The treatment, which is part of a partnership between the charity and Vaccitech Oncology, is designed to stimulate the body’s immune system to attack cancer cells. Known as VTP-600, it is designed on the back of Vaccitech’s proprietary viral vector platform, and aims to deliver cancer-associated antigens (MAGE A3 and NY-ESO-1) to antigen presenting cells called dendritic cells, causing the immune system to produce cytotoxic T cells, which target and kill cancerous cells expressing the antigens.
The project marks the first time that a viral vaccine programme using this platform will be tested in the treatment of non-small cell lung cancer (NSCLC), with separate clinical trials also ongoing to test similar recombinant virus vaccines to treat people with late-stage prostate cancer.
The collaboration is an “important step to help accelerate this promising immunotherapy and could help more people survive lung cancer, which remains very hard to treat” explained Dr Nigel Blackburn, Cancer Research UK’s director of drug development.
He continued, “This novel approach using a modified adenovirus to prime the immune system and alert it to the presence of cancer cells could offer a completely new way to treat the disease.”
The charity revealed that the trial will enrol approximately 80 people who have been diagnosed with NSCLC, and is due to start at the end of 2020. It will be conducted across multiple sites in the UK, through the Experimental Cancer Medicine Centre (ECMC) network.

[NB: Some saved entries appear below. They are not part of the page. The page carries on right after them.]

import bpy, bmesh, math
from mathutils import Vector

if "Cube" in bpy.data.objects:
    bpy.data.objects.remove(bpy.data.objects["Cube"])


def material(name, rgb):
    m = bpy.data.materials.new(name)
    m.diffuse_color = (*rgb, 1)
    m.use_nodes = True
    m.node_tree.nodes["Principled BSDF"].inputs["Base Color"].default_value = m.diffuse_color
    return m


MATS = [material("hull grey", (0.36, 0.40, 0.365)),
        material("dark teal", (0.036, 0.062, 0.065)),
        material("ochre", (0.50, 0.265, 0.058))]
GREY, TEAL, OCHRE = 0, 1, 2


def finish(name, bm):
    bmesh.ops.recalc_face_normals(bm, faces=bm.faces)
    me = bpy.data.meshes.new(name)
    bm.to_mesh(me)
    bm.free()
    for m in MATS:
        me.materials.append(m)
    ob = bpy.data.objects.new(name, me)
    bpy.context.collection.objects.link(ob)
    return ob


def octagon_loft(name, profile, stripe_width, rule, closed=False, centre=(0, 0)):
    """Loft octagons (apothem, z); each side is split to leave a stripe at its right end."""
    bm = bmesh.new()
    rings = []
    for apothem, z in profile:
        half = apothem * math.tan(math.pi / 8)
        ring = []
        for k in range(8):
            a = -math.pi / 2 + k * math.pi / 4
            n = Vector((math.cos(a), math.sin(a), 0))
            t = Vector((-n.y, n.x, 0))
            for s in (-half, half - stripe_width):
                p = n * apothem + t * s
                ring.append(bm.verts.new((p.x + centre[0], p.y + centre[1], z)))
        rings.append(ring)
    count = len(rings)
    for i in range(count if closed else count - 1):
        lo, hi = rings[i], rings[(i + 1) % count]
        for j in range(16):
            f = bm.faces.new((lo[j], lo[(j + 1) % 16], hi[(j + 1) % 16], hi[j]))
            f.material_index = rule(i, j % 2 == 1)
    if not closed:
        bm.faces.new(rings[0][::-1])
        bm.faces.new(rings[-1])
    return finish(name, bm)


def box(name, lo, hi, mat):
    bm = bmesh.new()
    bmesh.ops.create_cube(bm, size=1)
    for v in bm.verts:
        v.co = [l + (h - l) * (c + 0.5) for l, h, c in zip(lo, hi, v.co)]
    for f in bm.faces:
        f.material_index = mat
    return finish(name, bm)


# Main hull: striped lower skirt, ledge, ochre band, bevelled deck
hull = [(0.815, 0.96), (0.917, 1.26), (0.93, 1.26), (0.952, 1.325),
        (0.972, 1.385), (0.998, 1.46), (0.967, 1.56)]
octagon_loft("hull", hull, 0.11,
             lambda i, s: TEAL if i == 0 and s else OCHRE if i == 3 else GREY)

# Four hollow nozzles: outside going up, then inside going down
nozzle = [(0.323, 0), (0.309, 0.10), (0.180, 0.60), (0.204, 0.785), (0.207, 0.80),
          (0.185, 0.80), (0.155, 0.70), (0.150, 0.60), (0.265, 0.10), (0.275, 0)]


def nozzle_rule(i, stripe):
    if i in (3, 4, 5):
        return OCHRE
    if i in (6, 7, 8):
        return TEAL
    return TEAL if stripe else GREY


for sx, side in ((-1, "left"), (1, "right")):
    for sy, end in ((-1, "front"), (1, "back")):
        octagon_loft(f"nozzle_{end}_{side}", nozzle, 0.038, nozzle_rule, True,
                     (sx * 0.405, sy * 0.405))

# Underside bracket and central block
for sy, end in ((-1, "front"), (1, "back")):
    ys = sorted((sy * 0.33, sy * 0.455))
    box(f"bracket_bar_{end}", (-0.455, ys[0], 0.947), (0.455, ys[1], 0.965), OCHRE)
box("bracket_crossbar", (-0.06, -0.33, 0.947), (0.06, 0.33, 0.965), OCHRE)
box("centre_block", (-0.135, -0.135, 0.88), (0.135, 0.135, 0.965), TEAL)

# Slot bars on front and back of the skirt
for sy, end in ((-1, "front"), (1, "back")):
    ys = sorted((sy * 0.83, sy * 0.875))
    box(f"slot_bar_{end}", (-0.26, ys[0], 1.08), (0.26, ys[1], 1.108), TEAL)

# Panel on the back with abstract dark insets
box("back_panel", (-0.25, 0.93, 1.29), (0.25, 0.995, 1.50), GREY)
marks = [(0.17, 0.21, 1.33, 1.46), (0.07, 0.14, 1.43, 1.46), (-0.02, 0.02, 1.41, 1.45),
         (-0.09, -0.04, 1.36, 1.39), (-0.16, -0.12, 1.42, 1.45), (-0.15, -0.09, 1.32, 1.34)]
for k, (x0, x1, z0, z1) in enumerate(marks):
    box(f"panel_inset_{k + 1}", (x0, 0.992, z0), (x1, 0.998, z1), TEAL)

Every year around 41,700 people are diagnosed with NSCLC in the UK, which accounts for around 88% of all lung cancer cases. New treatments are urgently needed, as only around 5% of people survive lung cancer for 10 years or more in the UK.